Nothing surprising with this code: we have a directory and an image on some computer.

This code is how secure Facebook pages load images. Mind you that they have all those crazy numbers in the directory and image names, but it's the same thing: a link to a static file somewhere.

So the question is, then, what is secured and what is not secured in a Facebook session?

In the case of a Facebook page, the content is secure but the image is not. You could argue that the image is secure because the HTML that renders the page is password protected and there is no way for anyone to guess the location of the image. This is nonsense, of course, because if I copy the link of the image and provide it to anyone without a Facebook account he or she can see the image. This is hardly secure.

Schematically, this is what a page currently looks like:

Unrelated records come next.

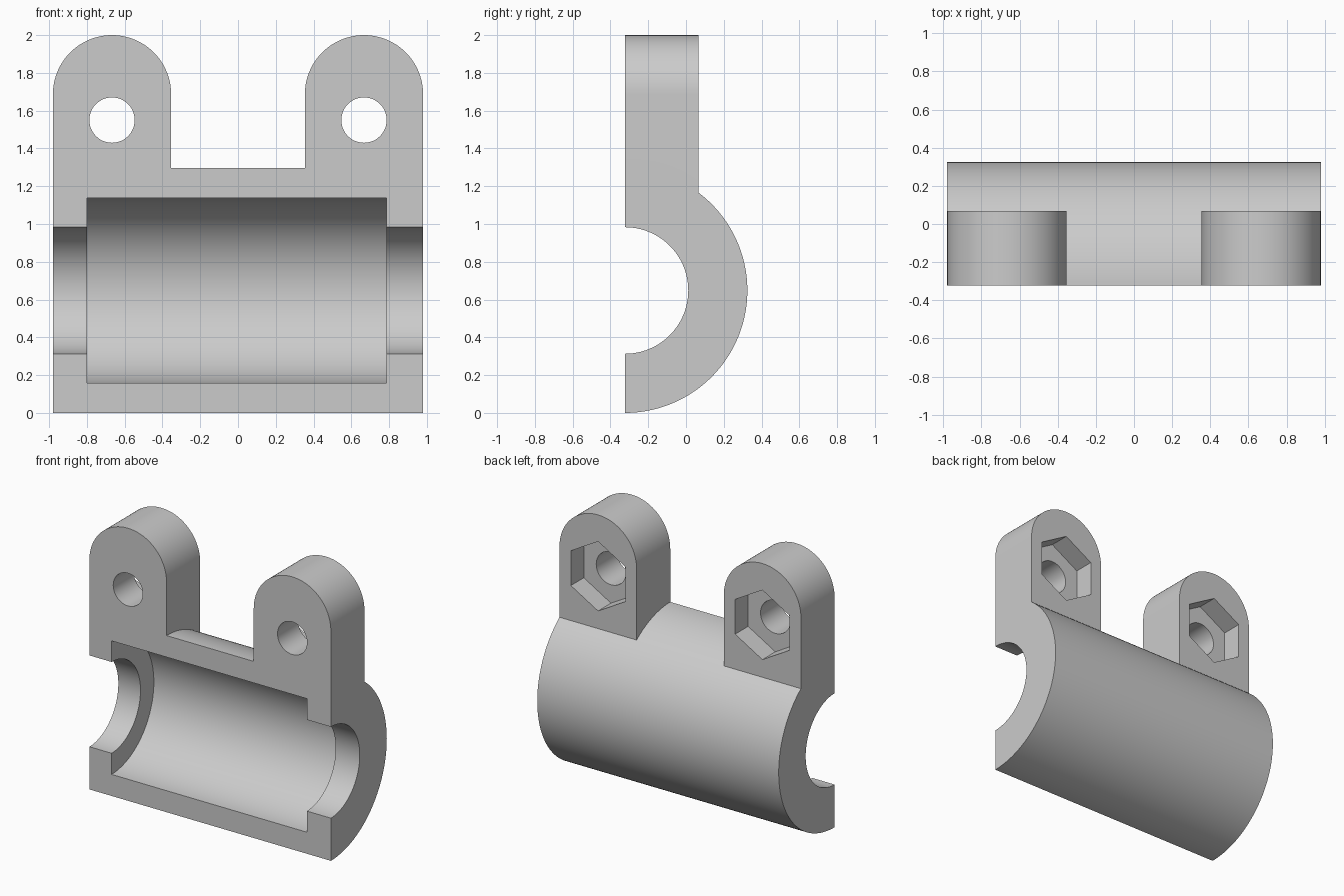
import bpy
import bmesh
from math import cos, sin, pi, radians
from mathutils import Vector

cube = bpy.data.objects.get("Cube")
if cube:
    bpy.data.objects.remove(cube, do_unlink=True)

FRONT, BACK = -0.323, 0.323      # split plane and rear of the shell
AXIS_Z = 0.648                   # height of the bore axis
OUTER_R, END_R, POCKET_R = 0.648, 0.335, 0.49
HALF_LEN = 0.98
LUG_X, LUG_R, LUG_Z, LUG_BACK = 0.667, 0.313, 1.687, 0.067
HOLE_Z, HOLE_R, NUT_R, NUT_DEPTH = 1.55, 0.12, 0.255, 0.15
SEGMENTS = 96

grey = bpy.data.materials.new("light grey plastic")
grey.use_nodes = True
colour = (0.6, 0.6, 0.6, 1.0)
grey.diffuse_color = colour
grey.node_tree.nodes["Principled BSDF"].inputs["Base Color"].default_value = colour


def arc(cx, cy, radius, start, end, steps):
    """Points on an arc, angles in degrees, both ends included."""
    angles = [radians(start + (end - start) * i / steps) for i in range(steps + 1)]
    return [(cx + radius * cos(a), cy + radius * sin(a)) for a in angles]


def prism(name, profile, axis, start, end):
    """Extrude a closed profile along x (profile in y, z) or y (profile in x, z)."""
    bm = bmesh.new()
    place = (lambda u, v: (start, u, v)) if axis == "x" else (lambda u, v: (u, start, v))
    face = bm.faces.new([bm.verts.new(place(u, v)) for u, v in profile])
    moved = bmesh.ops.extrude_face_region(bm, geom=[face])["geom"]
    shift = Vector((end - start, 0, 0)) if axis == "x" else Vector((0, end - start, 0))
    bmesh.ops.translate(bm, vec=shift,
                        verts=[g for g in moved if isinstance(g, bmesh.types.BMVert)])
    bmesh.ops.recalc_face_normals(bm, faces=bm.faces)
    mesh = bpy.data.meshes.new(name)
    bm.to_mesh(mesh)
    bm.free()
    mesh.materials.append(grey)
    obj = bpy.data.objects.new(name, mesh)
    bpy.context.collection.objects.link(obj)
    return obj


def combine(target, tool, operation):
    """Apply a boolean with the tool and discard the tool."""
    bpy.context.view_layer.objects.active = target
    mod = target.modifiers.new(operation.lower(), "BOOLEAN")
    mod.operation, mod.solver, mod.object = operation, "EXACT", tool
    tool.hide_render = True
    bpy.ops.object.modifier_apply(modifier=mod.name)
    bpy.data.objects.remove(tool, do_unlink=True)


def circle(cx, cy, radius, sides, start=0):
    return arc(cx, cy, radius, start, start + 360, sides)[:-1]


# Half-round shell
clamp = prism("half_clamp", arc(FRONT, AXIS_Z, OUTER_R, -90, 90, SEGMENTS),
              "x", -HALF_LEN, HALF_LEN)

# Rounded mounting lugs
for side in (-1, 1):
    x = side * LUG_X
    outline = arc(x, LUG_Z, LUG_R, 0, 180, SEGMENTS // 2)
    outline += [(x - LUG_R, AXIS_Z), (x + LUG_R, AXIS_Z)]
    combine(clamp, prism("lug", outline, "y", FRONT, LUG_BACK), "UNION")

# Narrow bore through both ends, then the wider pocket between them
combine(clamp, prism("end_bore", circle(FRONT, AXIS_Z, END_R, SEGMENTS),
                     "x", -1.2, 1.2), "DIFFERENCE")
combine(clamp, prism("wide_pocket", circle(FRONT, AXIS_Z, POCKET_R, SEGMENTS),
                     "x", -0.8, 0.785), "DIFFERENCE")

# Bolt holes with hexagonal nut recesses on the back
for side in (-1, 1):
    x = side * LUG_X
    combine(clamp, prism("bolt_hole", circle(x, HOLE_Z, HOLE_R, 48),
                         "y", FRONT - 0.2, BACK), "DIFFERENCE")
    combine(clamp, prism("nut_recess", circle(x, HOLE_Z, NUT_R, 6, 30),
                         "y", LUG_BACK - NUT_DEPTH, BACK), "DIFFERENCE")

# Smooth curves, crisp edges
bpy.ops.object.select_all(action="DESELECT")
clamp.select_set(True)
bpy.context.view_layer.objects.active = clamp
bpy.ops.object.shade_smooth_by_angle(angle=radians(25))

If this is a problem, is there a solution? Yes, actually. What Facebook could do is to stream the images via some proxy process (a streaming program). This way, users don't know where the image is and the image would only be displayed if users are authenticated. A high level view of the solution looks like:

The issue with this solution is that this is CPU intensive, because we are adding one more layer on top of HTTP to serve the image. HTTP servers are optimized to serve static content, but once you add something in the middle of the browser and the server, this something will require CPU cycles and memory. With thousands of concurrent users, this is a big problem. Not a new problem, but a problem nonetheless.

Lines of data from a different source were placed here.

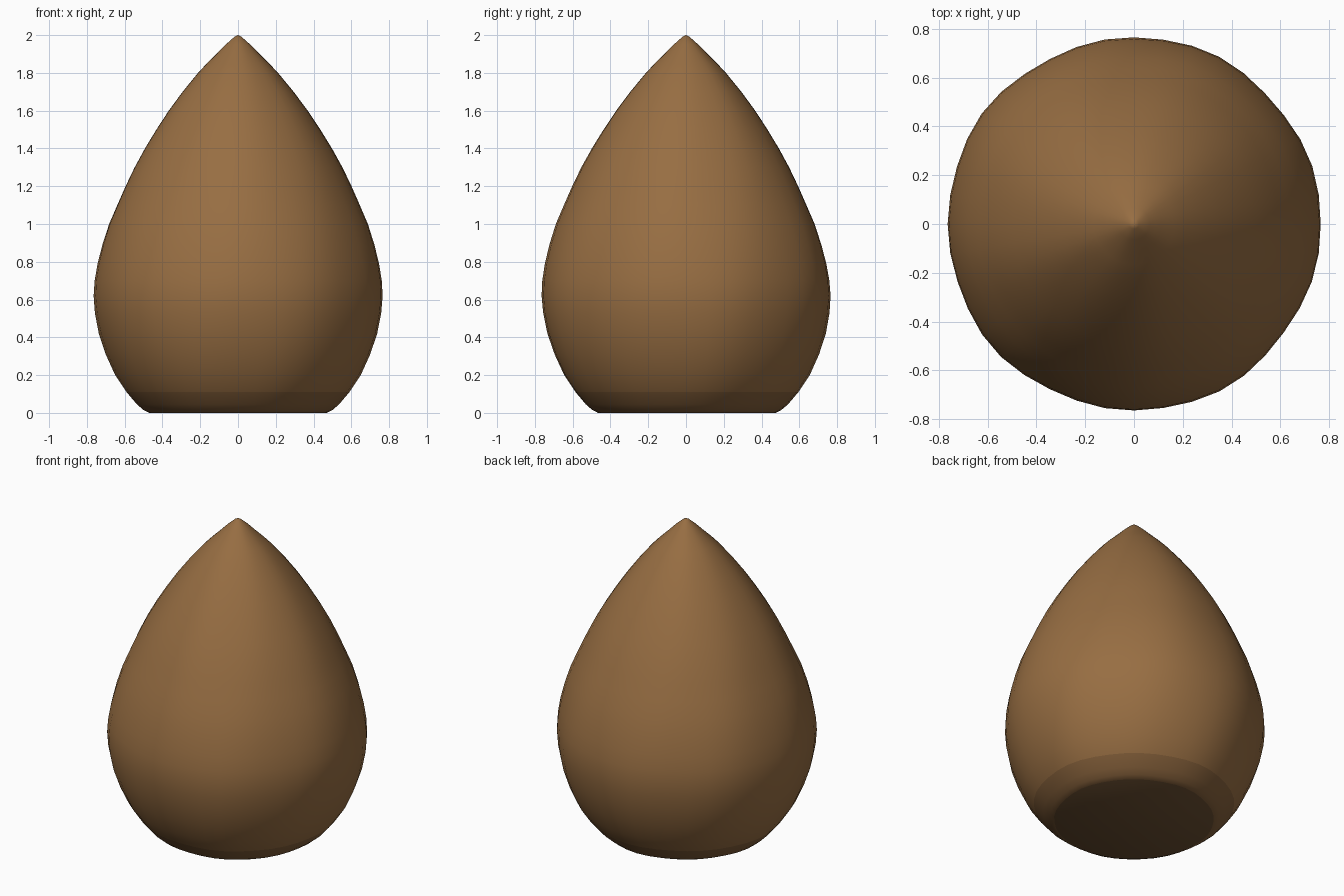
import bpy, bmesh, math

if "Cube" in bpy.data.objects:
    bpy.data.objects.remove(bpy.data.objects["Cube"])

SEGMENTS = 40
# shell outline as (radius, height), from the flat base up to the tip
PROFILE = [(0.47, 0.0), (0.50, 0.015), (0.535, 0.045), (0.59, 0.11), (0.65, 0.20),
           (0.70, 0.31), (0.737, 0.42), (0.758, 0.53), (0.765, 0.62), (0.76, 0.70),
           (0.745, 0.79), (0.72, 0.89), (0.685, 1.0), (0.642, 1.1), (0.598, 1.2),
           (0.55, 1.3), (0.495, 1.4), (0.434, 1.5), (0.368, 1.6), (0.294, 1.7),
           (0.212, 1.8), (0.165, 1.85), (0.114, 1.9), (0.065, 1.95), (0.02, 1.99)]


def material(name, color):
    mat = bpy.data.materials.new(name)
    mat.diffuse_color = (*color, 1)
    mat.use_nodes = True
    mat.node_tree.nodes["Principled BSDF"].inputs["Base Color"].default_value = mat.diffuse_color
    return mat


def wobble(angle, z):
    # faint organic unevenness along the shell
    return 1 + 0.005 * math.sin(5 * angle + 2 * z) + 0.004 * math.sin(9 * angle - 3 * z)


bm = bmesh.new()
rings = []
for r, z in PROFILE:
    ring = []
    for i in range(SEGMENTS):
        a = math.tau * i / SEGMENTS
        rr = r * wobble(a, z)
        ring.append(bm.verts.new((rr * math.cos(a), rr * math.sin(a), z)))
    rings.append(ring)
tip = bm.verts.new((0, 0, 2))
bottom = bm.verts.new((0, 0, 0))

# shell sides, with a darker band near the base
for k, (low, high) in enumerate(zip(rings, rings[1:])):
    for i in range(SEGMENTS):
        j = (i + 1) % SEGMENTS
        face = bm.faces.new((low[i], low[j], high[j], high[i]))
        face.material_index = 1 if k < 3 else 0

# pointed tip and flat base scar
for i in range(SEGMENTS):
    j = (i + 1) % SEGMENTS
    bm.faces.new((rings[-1][i], rings[-1][j], tip))
    bm.faces.new((rings[0][j], rings[0][i], bottom)).material_index = 2

mesh = bpy.data.meshes.new("nut_shell")
bm.to_mesh(mesh)
bm.free()
nut = bpy.data.objects.new("nut_shell", mesh)
bpy.context.collection.objects.link(nut)
mesh.materials.append(material("shell_brown", (0.31, 0.155, 0.055)))
mesh.materials.append(material("base_band_brown", (0.23, 0.115, 0.042)))
mesh.materials.append(material("base_brown", (0.15, 0.08, 0.032)))

bpy.context.view_layer.objects.active = nut
nut.select_set(True)
bpy.ops.object.shade_smooth_by_angle(angle=math.radians(40))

Another feasible solution for Facebook is to modify the HTTP server itself to handle pages serving secure images that are within the context of a session. This is not hard, but it adds more complexity to the overall architecture. I'd probably consider this as option B, as creating a streaming process a trivial programming exercise.

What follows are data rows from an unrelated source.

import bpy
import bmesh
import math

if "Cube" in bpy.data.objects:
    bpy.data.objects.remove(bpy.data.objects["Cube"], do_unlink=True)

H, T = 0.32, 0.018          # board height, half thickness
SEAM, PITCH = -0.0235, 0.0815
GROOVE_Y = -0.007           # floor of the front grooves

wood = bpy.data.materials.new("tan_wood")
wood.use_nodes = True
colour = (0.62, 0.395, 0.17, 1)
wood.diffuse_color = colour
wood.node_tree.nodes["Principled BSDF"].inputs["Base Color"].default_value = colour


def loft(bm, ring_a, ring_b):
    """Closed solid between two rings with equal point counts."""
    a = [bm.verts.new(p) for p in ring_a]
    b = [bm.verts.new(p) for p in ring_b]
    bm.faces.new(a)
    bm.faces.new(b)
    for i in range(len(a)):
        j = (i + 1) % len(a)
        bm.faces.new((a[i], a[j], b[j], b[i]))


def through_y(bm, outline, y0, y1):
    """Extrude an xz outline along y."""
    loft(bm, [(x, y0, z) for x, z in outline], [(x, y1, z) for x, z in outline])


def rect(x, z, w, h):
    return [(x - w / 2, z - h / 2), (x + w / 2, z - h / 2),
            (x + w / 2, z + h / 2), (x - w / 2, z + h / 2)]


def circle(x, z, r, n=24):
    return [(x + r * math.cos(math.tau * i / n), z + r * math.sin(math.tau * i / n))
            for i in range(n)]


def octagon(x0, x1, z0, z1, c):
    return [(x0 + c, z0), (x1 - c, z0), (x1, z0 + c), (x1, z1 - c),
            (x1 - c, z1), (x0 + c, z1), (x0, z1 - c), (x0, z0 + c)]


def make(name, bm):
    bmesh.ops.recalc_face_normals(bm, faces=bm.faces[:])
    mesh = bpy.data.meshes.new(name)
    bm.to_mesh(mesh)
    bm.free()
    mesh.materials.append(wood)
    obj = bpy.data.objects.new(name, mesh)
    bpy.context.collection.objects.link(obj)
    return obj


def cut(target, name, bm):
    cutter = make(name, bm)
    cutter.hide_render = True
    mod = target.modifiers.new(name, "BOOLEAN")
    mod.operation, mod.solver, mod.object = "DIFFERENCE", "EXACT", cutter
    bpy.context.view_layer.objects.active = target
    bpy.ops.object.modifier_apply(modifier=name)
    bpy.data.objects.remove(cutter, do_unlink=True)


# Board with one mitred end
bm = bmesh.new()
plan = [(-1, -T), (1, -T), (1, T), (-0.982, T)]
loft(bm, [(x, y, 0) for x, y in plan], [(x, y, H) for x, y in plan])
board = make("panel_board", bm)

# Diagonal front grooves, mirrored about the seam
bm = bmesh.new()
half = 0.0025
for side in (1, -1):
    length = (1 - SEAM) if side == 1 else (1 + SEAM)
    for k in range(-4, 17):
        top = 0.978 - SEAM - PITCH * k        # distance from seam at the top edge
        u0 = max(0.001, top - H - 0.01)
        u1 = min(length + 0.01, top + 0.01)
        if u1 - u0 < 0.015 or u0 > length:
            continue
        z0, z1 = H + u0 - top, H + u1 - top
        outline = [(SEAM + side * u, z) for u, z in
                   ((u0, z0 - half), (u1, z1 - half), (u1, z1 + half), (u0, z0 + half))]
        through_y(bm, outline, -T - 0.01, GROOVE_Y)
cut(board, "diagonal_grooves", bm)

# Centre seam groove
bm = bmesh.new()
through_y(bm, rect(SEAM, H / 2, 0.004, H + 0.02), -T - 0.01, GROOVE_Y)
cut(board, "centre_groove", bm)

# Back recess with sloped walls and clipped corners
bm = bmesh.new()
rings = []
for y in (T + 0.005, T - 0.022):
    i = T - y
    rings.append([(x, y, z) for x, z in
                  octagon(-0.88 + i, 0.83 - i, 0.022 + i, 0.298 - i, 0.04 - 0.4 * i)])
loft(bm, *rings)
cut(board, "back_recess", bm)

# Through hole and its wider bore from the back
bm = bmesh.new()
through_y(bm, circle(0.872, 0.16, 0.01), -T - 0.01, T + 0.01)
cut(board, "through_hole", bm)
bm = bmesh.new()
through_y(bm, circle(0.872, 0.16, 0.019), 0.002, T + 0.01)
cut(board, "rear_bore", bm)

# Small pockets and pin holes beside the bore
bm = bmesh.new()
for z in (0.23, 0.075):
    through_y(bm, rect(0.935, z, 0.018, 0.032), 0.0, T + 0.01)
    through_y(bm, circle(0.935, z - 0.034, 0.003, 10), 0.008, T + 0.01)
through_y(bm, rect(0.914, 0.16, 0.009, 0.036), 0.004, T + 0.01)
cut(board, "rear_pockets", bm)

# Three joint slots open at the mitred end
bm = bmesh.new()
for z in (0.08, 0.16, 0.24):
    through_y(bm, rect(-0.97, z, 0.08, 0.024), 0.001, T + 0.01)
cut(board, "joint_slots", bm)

Finally, the last solution I can think of involves configuring web servers so that any requests that are not originated from will be considered invalid.

Regardless of what you and I think about this, the "hole" needs to be fixed. It strikes directly to the core software engineering concept of abstraction and hidden implementation.

5:31 PM | 0 comment(s) |

The Agony of the End
Monday, February 09, 2009

From the beginning, I knew it would end.
Yet I endured through the highs and lows.

At times I laughed; at times I cried;
but I was always faithful through it all.

The journey brought me comfort;
the unyielding loyalty gave me peace.

I could just shut down and avoid the pain.
But I can't. I mustn't.

I do it all the time: it begins with a flirty glance,
and I let destiny takes its course.
I don't believe in destiny,
but nothing is left to chance.

The anxiety is unbearable now.
So much coming to an end, and I know it ends.
But tomorrow, I can do it all over again.

(My ode the last page of a book.)

11:37 PM | 0 comment(s) |

This page is powered by Blogger. Isn't yours?

© Jose Sandoval 2004-2009